The inability of permit, licence and certificate-issuing agencies to effectively implement up-to-date service delivery charters makes them inefficient and leads to increase in cost of doing business by the private sector; and as such is seen as a catalyst for corruption.
A service charter, typically a public document, sets out basic information on the services provided, the standards of service that costumers can expect from an organisation, and how to make complaints or suggestions for improvement. Although most state agencies have them, they are either outdated or seldom implemented, leading to delays, according Nana Osei Bonsu, who is Chief Executive Officer of the Private Enterprises Federation (PEF).
“It increases cost of doing business,” he said. “If I need a licence today and you delay me six months, within those six months I cannot start or continue to do business; the people I have hired I either have to pay them or they have to leave; so the cost of doing business keeps skyrocketing because of the absence of efficiency in delivering critical services by state agencies,” he said.
Mr. Bonsu spoke to the B&FT in Accra at a stakeholder engagement for the private sector and state agencies which issue licences, permits and certificates, and added that most agencies fall short because of the absence of tools or the necessary resources to enable them to carry out their job – including lack of implementation for service delivery charters and lack of technical skills.
The stakeholder consultation was organised by the Ghana Integrity Initiative and PEF. It forms part of a project to improve the efficiency of state agencies in delivering services such as licences, permits and certificates to the private sector.
“A service charter is what they use as medium to deliver the services to people, and most of them are flawed. It has not been amended over the period and is not living up to the 21st century business development programme. So, what we are doing is to bring both sides – businesses and public agencies – to identify a common ground, understand the challenges and how to overcome them,” he noted.

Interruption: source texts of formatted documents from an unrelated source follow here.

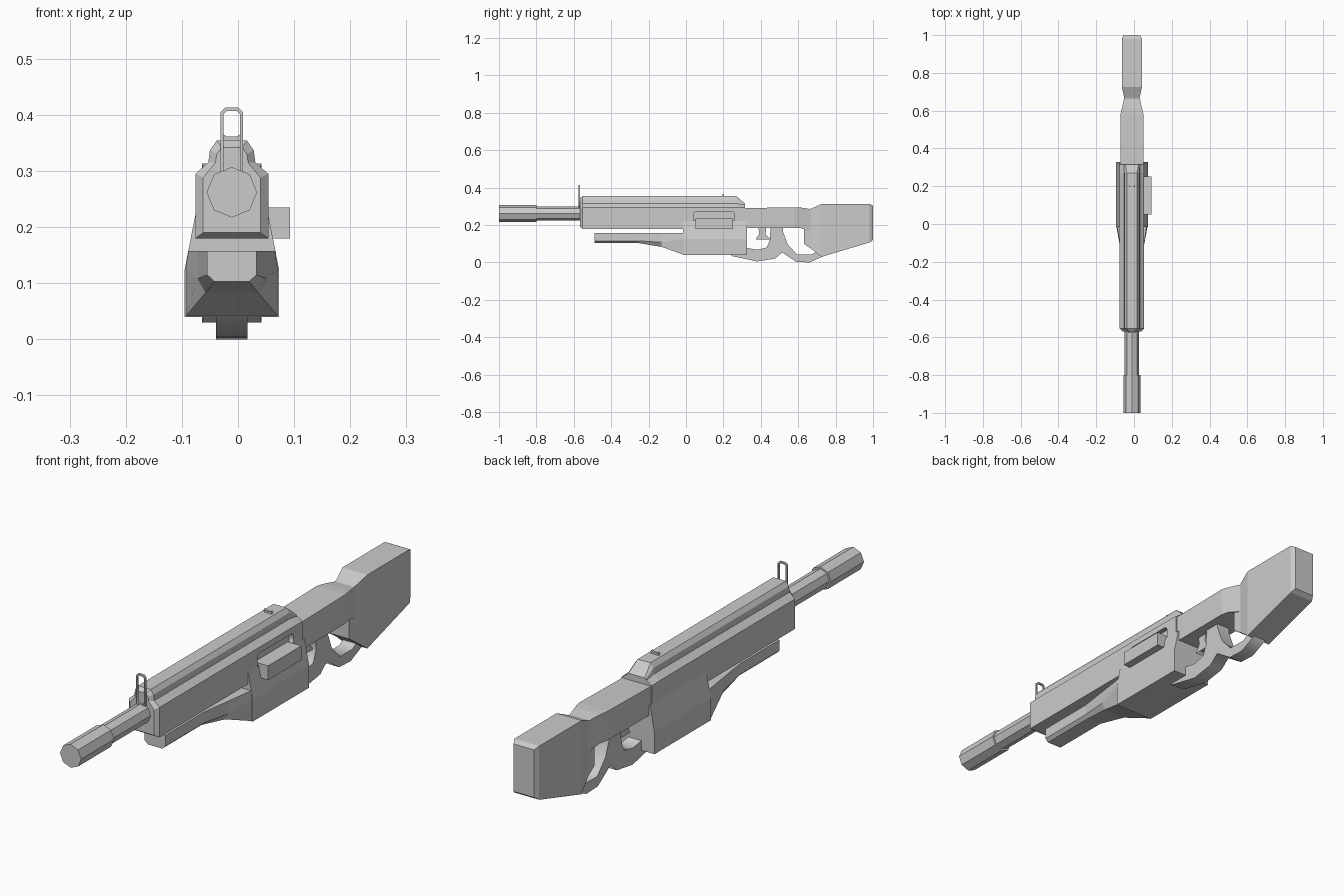
import bpy, bmesh, math

if "Cube" in bpy.data.objects:
    bpy.data.objects.remove(bpy.data.objects["Cube"])

CX = -0.011  # centre line of the model


def finish(bm, name):
    bmesh.ops.recalc_face_normals(bm, faces=bm.faces)
    me = bpy.data.meshes.new(name)
    bm.to_mesh(me)
    bm.free()
    ob = bpy.data.objects.new(name, me)
    bpy.context.collection.objects.link(ob)
    return ob


def loft(name, sections):
    """Sections: (y, [(half_x, z), ...] bottom to top), mirrored about the centre line."""
    bm = bmesh.new()
    rings = []
    for y, half in sections:
        pts = [(CX + x, z) for x, z in half] + [(CX - x, z) for x, z in reversed(half)]
        rings.append([bm.verts.new((x, y, z)) for x, z in pts])
    n = len(rings[0])
    for a, b in zip(rings, rings[1:]):
        for i in range(n):
            j = (i + 1) % n
            bm.faces.new((a[i], a[j], b[j], b[i]))
    bm.faces.new(rings[0])
    bm.faces.new(rings[-1])
    return finish(bm, name)


def plate(name, loops, half, rot, loc):
    """Flat outline with holes, thickened by half on each side."""
    cu = bpy.data.curves.new(name, 'CURVE')
    cu.dimensions = '2D'
    cu.fill_mode = 'BOTH'
    cu.extrude = half
    for pts in loops:
        sp = cu.splines.new('POLY')
        sp.points.add(len(pts) - 1)
        for p, (u, v) in zip(sp.points, pts):
            p.co = (u, v, 0, 1)
        sp.use_cyclic_u = True
    ob = bpy.data.objects.new(name, cu)
    ob.rotation_euler, ob.location = rot, loc
    bpy.context.collection.objects.link(ob)
    bpy.ops.object.select_all(action='DESELECT')
    ob.select_set(True)
    bpy.context.view_layer.objects.active = ob
    bpy.ops.object.convert(target='MESH')
    return bpy.context.object


SIDE = (math.pi / 2, 0, math.pi / 2)   # outline in y, z
FRONT = (math.pi / 2, 0, 0)            # outline in x, z


def box(name, x, y, z):
    bm = bmesh.new()
    bmesh.ops.create_cube(bm, size=1)
    for v in bm.verts:
        v.co = [(r[0] + r[1]) / 2 + c * (r[1] - r[0]) for r, c in zip((x, y, z), v.co)]
    return finish(bm, name)


def rect(w, lo, hi):
    return [(w, lo), (w, hi)]


# Octagonal barrel and muzzle
def octagon(r):
    return [(r * math.sin(a), 0.262 - r * math.cos(a))
            for a in (math.pi * i / 4 for i in range(1, 4))]


def tube(name, r, y0, y1):
    bm = bmesh.new()
    bmesh.ops.create_cone(bm, cap_ends=True, segments=8, radius1=r, radius2=r, depth=y1 - y0)
    for v in bm.verts:
        x, y, z = v.co
        v.co = (CX + x, (y0 + y1) / 2 + z, 0.262 + y)
    return finish(bm, name)


tube("muzzle", 0.045, -1.0, -0.80)
tube("barrel", 0.038, -0.80, -0.54)

# Upper receiver with chamfered front and sloped rear top
full = [(.065, .18), (.065, .295), (.042, .315), (.039, .337), (.027, .354)]
front = [(.051, .19), (.051, .288), (.029, .315), (.027, .33), (.018, .342)]
rear = [(.065, .18), (.065, .293), (.042, .308), (.039, .312), (.035, .315)]
receiver = loft("receiver", [(-.568, front), (-.553, full), (.27, full), (.315, rear)])

# Side port cut into the receiver, with the handle block below it
cutter = plate("port_cutter", [[(.04, .225), (.04, .262), (.05, .272), (.25, .272), (.26, .262), (.26, .225)]],
               .03, SIDE, (.065, 0, 0))
mod = receiver.modifiers.new("port", 'BOOLEAN')
mod.operation, mod.object, mod.solver = 'DIFFERENCE', cutter, 'EXACT'
bpy.context.view_layer.objects.active = receiver
bpy.ops.object.modifier_apply(modifier=mod.name)
bpy.data.objects.remove(cutter)
box("side_handle", (.03, .093), (.05, .252), (.18, .235))

# Lower body and forearm
body = [(.084, .04), (.084, .125), (.065, .222)]
loft("lower_body", [(-.015, body), (.327, body)])
grip = [(.031, .103), (.044, .115), (.044, .157)]
loft("forearm", [(-.488, grip), (-.25, grip),
                 (-.13, [(.047, .083), (.061, .108), (.061, .157)]),
                 (-.01, [(.083, .04), (.083, .125), (.078, .157)])])

# Neck and stock
loft("neck", [(.30, rect(.061, .183, .29)), (.58, rect(.061, .183, .295)),
              (.615, rect(.053, .183, .293)), (.67, rect(.04, .165, .285))])
loft("stock", [(.63, rect(.041, .10, .278)), (.67, rect(.041, .072, .288)),
               (.725, rect(.053, .03, .313)), (.982, rect(.053, .107, .313)),
               (1.0, rect(.043, .12, .303))])

# Trigger guard and thumbhole grip
outer = [(.22, .05), (.25, .033), (.38, .005), (.475, .02), (.515, .053), (.59, .003), (.66, 0),
         (.735, .033), (.735, .10), (.66, .20), (.30, .20), (.22, .10)]
trigger_hole = [(.31, .185), (.31, .08), (.38, .068), (.432, .08), (.448, .12), (.452, .185)]
thumb_hole = [(.518, .185), (.518, .165), (.545, .095), (.595, .042), (.67, .042),
              (.705, .062), (.645, .10), (.645, .185)]
plate("grip_guard", [outer, trigger_hole, thumb_hole], .028, SIDE, (CX, 0, 0))
plate("trigger", [[(.385, .19), (.392, .155), (.372, .122), (.455, .122), (.425, .15), (.43, .19)]],
      .014, SIDE, (CX, 0, 0))


# Front hoop sight and rear notch sight
def hoop(w, top, low, c):
    return [(-w, low), (-w, top - c), (-w + c, top), (w - c, top), (w, top - c), (w, low)]


plate("front_sight", [hoop(.02, .413, .295, .008), hoop(.015, .407, .30, .006)],
      .004, FRONT, (CX, -.572, 0))
plate("rear_sight", [[(-.016, .345), (-.016, .366), (-.008, .361), (.008, .361), (.016, .366), (.016, .345)]],
      .004, FRONT, (CX, .2, 0))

On how these agencies can improve efficiency, he recommended that permit, licence and certificate-issuing bodies be allowed to keep user fees – the fees that they charge businesses.
Catalyst for corruption
Clara Kasser Tee, a legal practitioner and consultant for the project, noted that to avoid the frustration that comes with the delays and possible loss of productive man-hours, businesses are often compelled to pay extra. “The impact is that delays trigger the corruption. We have done research that has shown the reason for a lot of corruption in the system is because of the delays in obtaining services,” she said.
Worryingly, she stated that it is local businesses that suffer the most – because they do not have extra money to pay in order to expedite the process of getting a permit, licence or certificate.
In most cases, she said, people seeking services do not exactly know what is required of them because public agencies do not have charters that set out clearly what services they provide and the requirements for obtaining them
“Sometimes it is not very clear and the back and forth easily get people frustrated, which makes them feel they want to pay to avoid the frustration. What a service delivery charter does is state the service that an institution provides, so that confusion is eliminated. When you pick their services delivery charter you can see the services that they provide, so you will know what services they provide and at what cost.”
The agencies that participated in the forum include the Lands Commission, Food and Drugs Authority (FDA), Ghana National Fire Service (GNFS), Ghana Export Promotion Authority (GEPA) and the Registrar General Department (RGD).
The rest are Ghana Water Company Limited (GWCL), Driver and Vehicle Licencing Authority (DVLA), National Commission for Civic Education (NCCE), Commission on Human Rights Administrative Justice (CHRAJ) and Ghana Standards Authority (GSA).